The proposal sponsored by Republican Sen. Mike Bell of Riceville was approved 6-3 in the Senate Transportation Committee.
Thirty-one states allow riding without a helmet, Bell said.
Under his proposal, a person would be required to have $25,000 in additional medical coverage, a minimum two-year motorcycle license, have taken a motorcycle riding course, and be at least 25 years old.
The purchase of a $50 sticker to go on the helmet would also be required. Forty dollars of that would go to trauma centers.
Supporters have questioned the safety benefits of helmets and argued that ending the law would boost motorcycle tourism to Tennessee.
Opponents say not wearing a helmet will lead to more deaths and higher costs to trauma hospitals.
Sen. Todd Gardenhire testified before the committee and said his district has one of the top trauma hospitals in the state and that it would be among those affected if the proposal becomes law.
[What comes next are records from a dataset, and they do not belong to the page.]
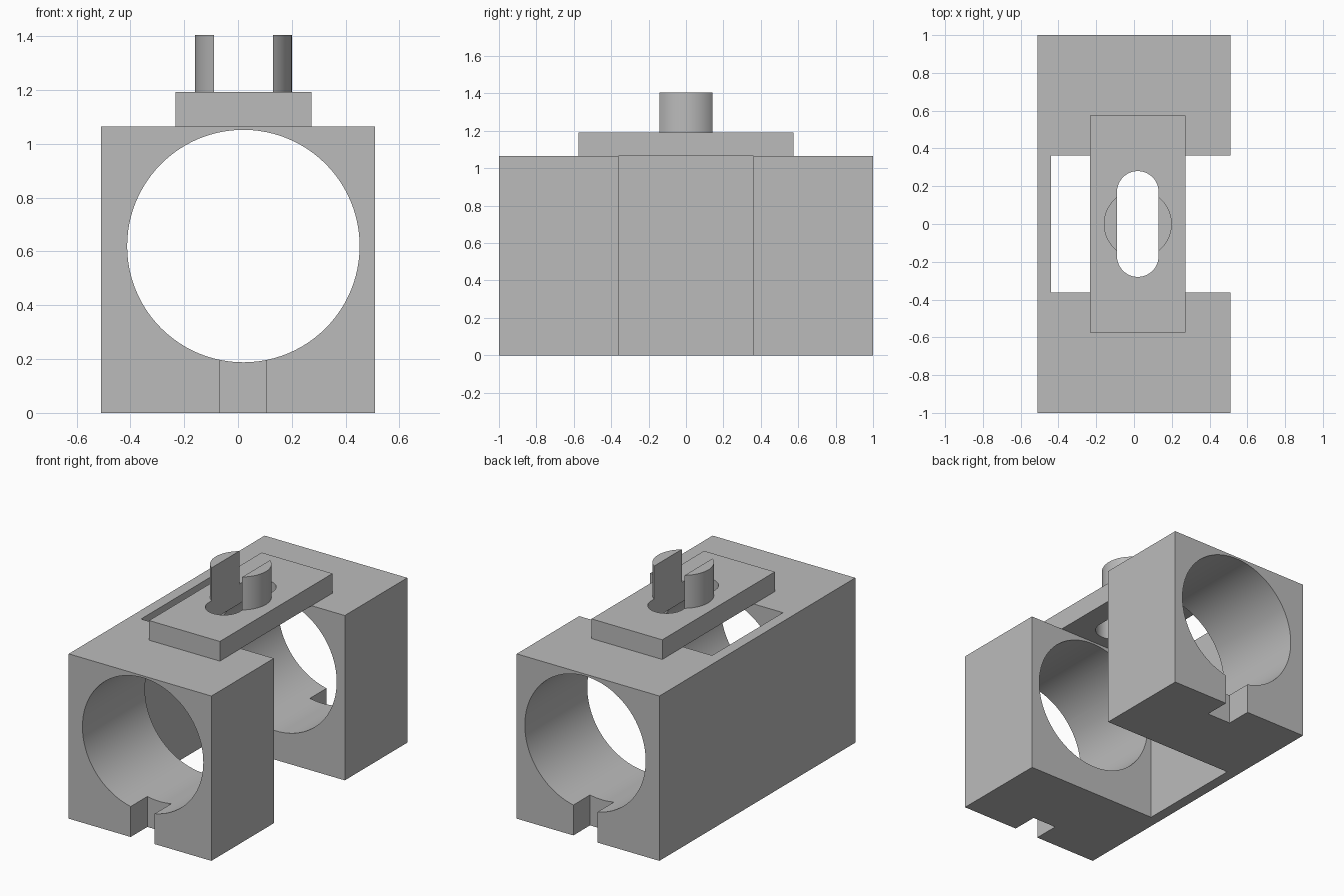
import bpy
import math

if "Cube" in bpy.data.objects:
    bpy.data.objects.remove(bpy.data.objects["Cube"], do_unlink=True)

GREY = (0.5, 0.5, 0.5, 1)
grey = bpy.data.materials.new("plain_grey")
grey.use_nodes = True
grey.diffuse_color = GREY
grey.node_tree.nodes["Principled BSDF"].inputs["Base Color"].default_value = GREY

AXIS = 0.02      # x of the bore, slot and post
SLOT = 0.11      # half width of the rounded slot


def finish(name):
    obj = bpy.context.object
    obj.name = name
    obj.data.materials.append(grey)
    return obj


def box(name, low, high):
    bpy.ops.mesh.primitive_cube_add(size=1, location=[(a + b) / 2 for a, b in zip(low, high)])
    bpy.context.object.scale = [b - a for a, b in zip(low, high)]
    bpy.ops.object.transform_apply(location=False, rotation=False, scale=True)
    return finish(name)


def cylinder(name, radius, depth, location, rotation=(0, 0, 0)):
    bpy.ops.mesh.primitive_cylinder_add(vertices=96, radius=radius, depth=depth,
                                        location=location, rotation=rotation)
    return finish(name)


def cut(target, cutter):
    mod = target.modifiers.new("cut", "BOOLEAN")
    mod.operation = "DIFFERENCE"
    mod.solver = "EXACT"
    mod.object = cutter
    bpy.context.view_layer.objects.active = target
    bpy.ops.object.modifier_apply(modifier=mod.name)
    bpy.data.objects.remove(cutter, do_unlink=True)


def smooth(obj):
    bpy.ops.object.select_all(action="DESELECT")
    obj.select_set(True)
    bpy.context.view_layer.objects.active = obj
    bpy.ops.object.shade_smooth_by_angle(angle=math.radians(30))


# Block with a lengthwise bore and a side opening that leaves one thin wall
body = box("bored_block", (-0.51, -1, 0), (0.51, 1, 1.065))
cut(body, cylinder("bore", 0.432, 3, (AXIS, 0, 0.62), (math.pi / 2, 0, 0)))
cut(body, box("side_opening", (-0.44, -0.362, -1), (1, 0.362, 2)))

# Key notches under the bore at both ends
for side in (-1, 1):
    ends = sorted((side * 0.83, side * 1.2))
    cut(body, box("notch", (-0.067, ends[0], -0.2), (0.105, ends[1], 0.4)))

# Top plate with a rounded slot
plate = box("top_plate", (-0.233, -0.575, 1.065), (0.273, 0.575, 1.192))
cut(plate, box("slot_middle", (AXIS - SLOT, -0.17, 0.8), (AXIS + SLOT, 0.17, 1.6)))
for y in (-0.17, 0.17):
    cut(plate, cylinder("slot_end", SLOT, 0.8, (AXIS, y, 1.2)))

# Round post split in two by the slot
post = cylinder("split_post", 0.18, 0.213, (AXIS, 0, 1.2985))
cut(post, box("post_gap", (AXIS - SLOT, -1, 1), (AXIS + SLOT, 1, 2)))

for part in (body, plate, post):
    smooth(part)
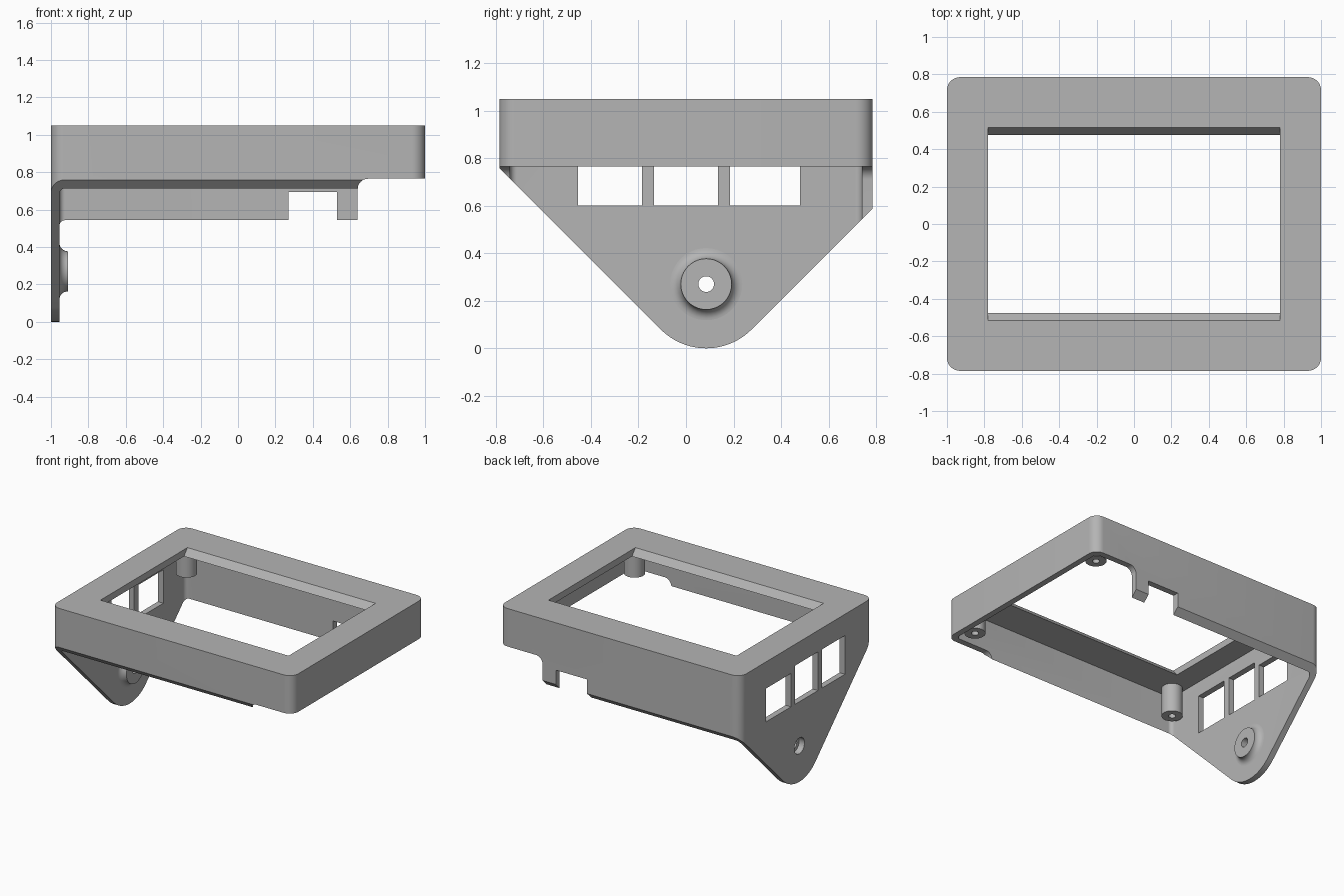
import bpy, bmesh
from math import cos, sin, pi, radians

if "Cube" in bpy.data.objects:
    bpy.data.objects.remove(bpy.data.objects["Cube"])

grey = bpy.data.materials.new("plain_grey")
grey.use_nodes = True
colour = (0.46, 0.46, 0.46, 1)
grey.diffuse_color = colour
grey.node_tree.nodes["Principled BSDF"].inputs["Base Color"].default_value = colour


def arc(cx, cy, r, start, end, steps=10):
    angles = [radians(start + (end - start) * i / steps) for i in range(steps + 1)]
    return [(cx + r * cos(a), cy + r * sin(a)) for a in angles]


def rounded_rect(hx, hy, r):
    cx, cy = hx - r, hy - r
    return (arc(cx, cy, r, 0, 90) + arc(-cx, cy, r, 90, 180)
            + arc(-cx, -cy, r, 180, 270) + arc(cx, -cy, r, 270, 360))


def rect(a0, a1, b0, b1):
    return [(a0, b0), (a1, b0), (a1, b1), (a0, b1)]


def finish(bm, name):
    bmesh.ops.recalc_face_normals(bm, faces=bm.faces)
    mesh = bpy.data.meshes.new(name)
    bm.to_mesh(mesh)
    bm.free()
    mesh.materials.append(grey)
    obj = bpy.data.objects.new(name, mesh)
    bpy.context.collection.objects.link(obj)
    return obj


def prism(name, points, axis, low, high):
    """Extrude a 2D profile along one axis."""
    place = {"X": lambda a, b, t: (t, a, b),
             "Y": lambda a, b, t: (a, t, b),
             "Z": lambda a, b, t: (a, b, t)}[axis]
    bm = bmesh.new()
    ends = [[bm.verts.new(place(a, b, t)) for a, b in points] for t in (low, high)]
    for ring in ends:
        bm.faces.new(ring)
    n = len(points)
    for i in range(n):
        j = (i + 1) % n
        bm.faces.new((ends[0][i], ends[0][j], ends[1][j], ends[1][i]))
    return finish(bm, name)


def lathe(name, profile, place, steps=40):
    """Revolve a closed (radius, height) profile; place maps (u, v, h) to space."""
    bm = bmesh.new()
    rings = []
    for s in range(steps):
        a = 2 * pi * s / steps
        rings.append([bm.verts.new(place(r * cos(a), r * sin(a), h)) for r, h in profile])
    n = len(profile)
    for s in range(steps):
        one, two = rings[s], rings[(s + 1) % steps]
        for i in range(n):
            j = (i + 1) % n
            bm.faces.new((one[i], one[j], two[j], two[i]))
    return finish(bm, name)


def activate(obj):
    bpy.ops.object.select_all(action="DESELECT")
    obj.select_set(True)
    bpy.context.view_layer.objects.active = obj


def carve(obj, tool, operation="DIFFERENCE"):
    tool.hide_render = True
    mod = obj.modifiers.new("carve", "BOOLEAN")
    mod.operation, mod.solver, mod.object = operation, "EXACT", tool
    activate(obj)
    bpy.ops.object.modifier_apply(modifier=mod.name)
    bpy.data.objects.remove(tool)


def smooth(obj):
    activate(obj)
    bpy.ops.object.shade_smooth_by_angle(angle=radians(30))


TOP, LIP, INNER = 1.05, 0.765, 1.0
BOSS_Y, BOSS_Z = 0.085, 0.27

# Hollow case with rounded corners
case = prism("case", rounded_rect(1, 0.785, 0.07), "Z", -0.1, TOP)
carve(case, prism("cavity", rounded_rect(0.955, 0.74, 0.03), "Z", -0.5, INNER))

# Side outline: sloped lower edges running into a round tip
tip = arc(BOSS_Y, BOSS_Z, 0.27, 225, 315, 24)
(ly, lz), (ry, rz) = tip[0], tip[-1]
side = [(-1, lz + ly + 1)] + tip + [(1, rz + 1 - ry), (1, 1.3), (-1, 1.3)]
carve(case, prism("side_outline", side, "X", -1.2, 1.2), "INTERSECT")

# Front outline: raised lower edge at the right, with a filleted step
front = ([(-1.2, -0.3), (0.64, -0.3)] + arc(0.695, LIP - 0.055, 0.055, 180, 90)
         + [(1.2, LIP), (1.2, 1.3), (-1.2, 1.3)])
carve(case, prism("front_outline", front, "Y", -1.1, 1.1), "INTERSECT")

# Screen opening with sloped front and back edges
opening = [(-0.475, 0.9), (0.475, 0.9), (0.475, INNER), (0.523, 1.06),
           (-0.523, 1.06), (-0.475, INNER)]
carve(case, prism("screen_opening", opening, "X", -0.78, 0.78))

# Socket windows in the bracket wall
for y0, y1, top in ((-0.455, -0.185, 0.89), (-0.135, 0.135, 0.89), (0.185, 0.48, 0.85)):
    carve(case, prism("window", rect(y0, y1, 0.6, top), "X", -1.1, -0.9))

# Notch in the back wall and the screw recess in the bracket
carve(case, prism("notch", rect(0.27, 0.53, 0.3, 0.695), "Y", 0.7, 0.9))
carve(case, prism("screw_recess", arc(BOSS_Y, BOSS_Z, 0.06, 0, 350, 35), "X", -1.1, -0.9))
smooth(case)

# Filleted screw boss on the inside of the bracket
boss_profile = ([(0.033, 0), (0.033, 0.045)] + arc(0.152, 0.045, 0.045, 180, 270, 8))
smooth(lathe("screw_boss", boss_profile,
             lambda u, v, h: (-0.955 + h, BOSS_Y + u, BOSS_Z + v)))

# Four screen posts with blind screw holes
post_profile = [(0.001, 0.19), (0.025, 0.19), (0.025, 0), (0.072, 0), (0.072, 0.215), (0.001, 0.215)]
for sx, side_name in ((-1, "right"), (1, "left")):
    for sy, end_name in ((-1, "front"), (1, "back")):
        smooth(lathe(f"{end_name}_{side_name}_post", post_profile,
                     lambda u, v, h: (sx * 0.875 + u, sy * 0.64 + v, 0.785 + h)))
“Even with helmets on, there’s an enormous cost to the trauma centers that have to pay indigent care,” said the Chattanooga Republican, who wore a motorcycle helmet during his testimony. “And that’s just not fair.”
The measure is one of at least 22 bills Haslam has given so-called “philosophical flags,” stating that an administration representative will seek a meeting with the lawmaker for discussion.
Bell said after the vote that he’s received flag letters from the Republican governor before.
“I understand the governor doesn’t like the bill,” Bell said. “But this bill has passed the Senate at least on two prior occasions, and I expect it’s got a good chance to pass the Senate again.”
A similar proposal was withdrawn from the legislative process last year.
At the time, a legislative analysis of the measure projected that changing the law would lead to an increase in traumatic brain injuries, carrying a $1.1 million price tag for TennCare, the state’s expanded Medicaid program.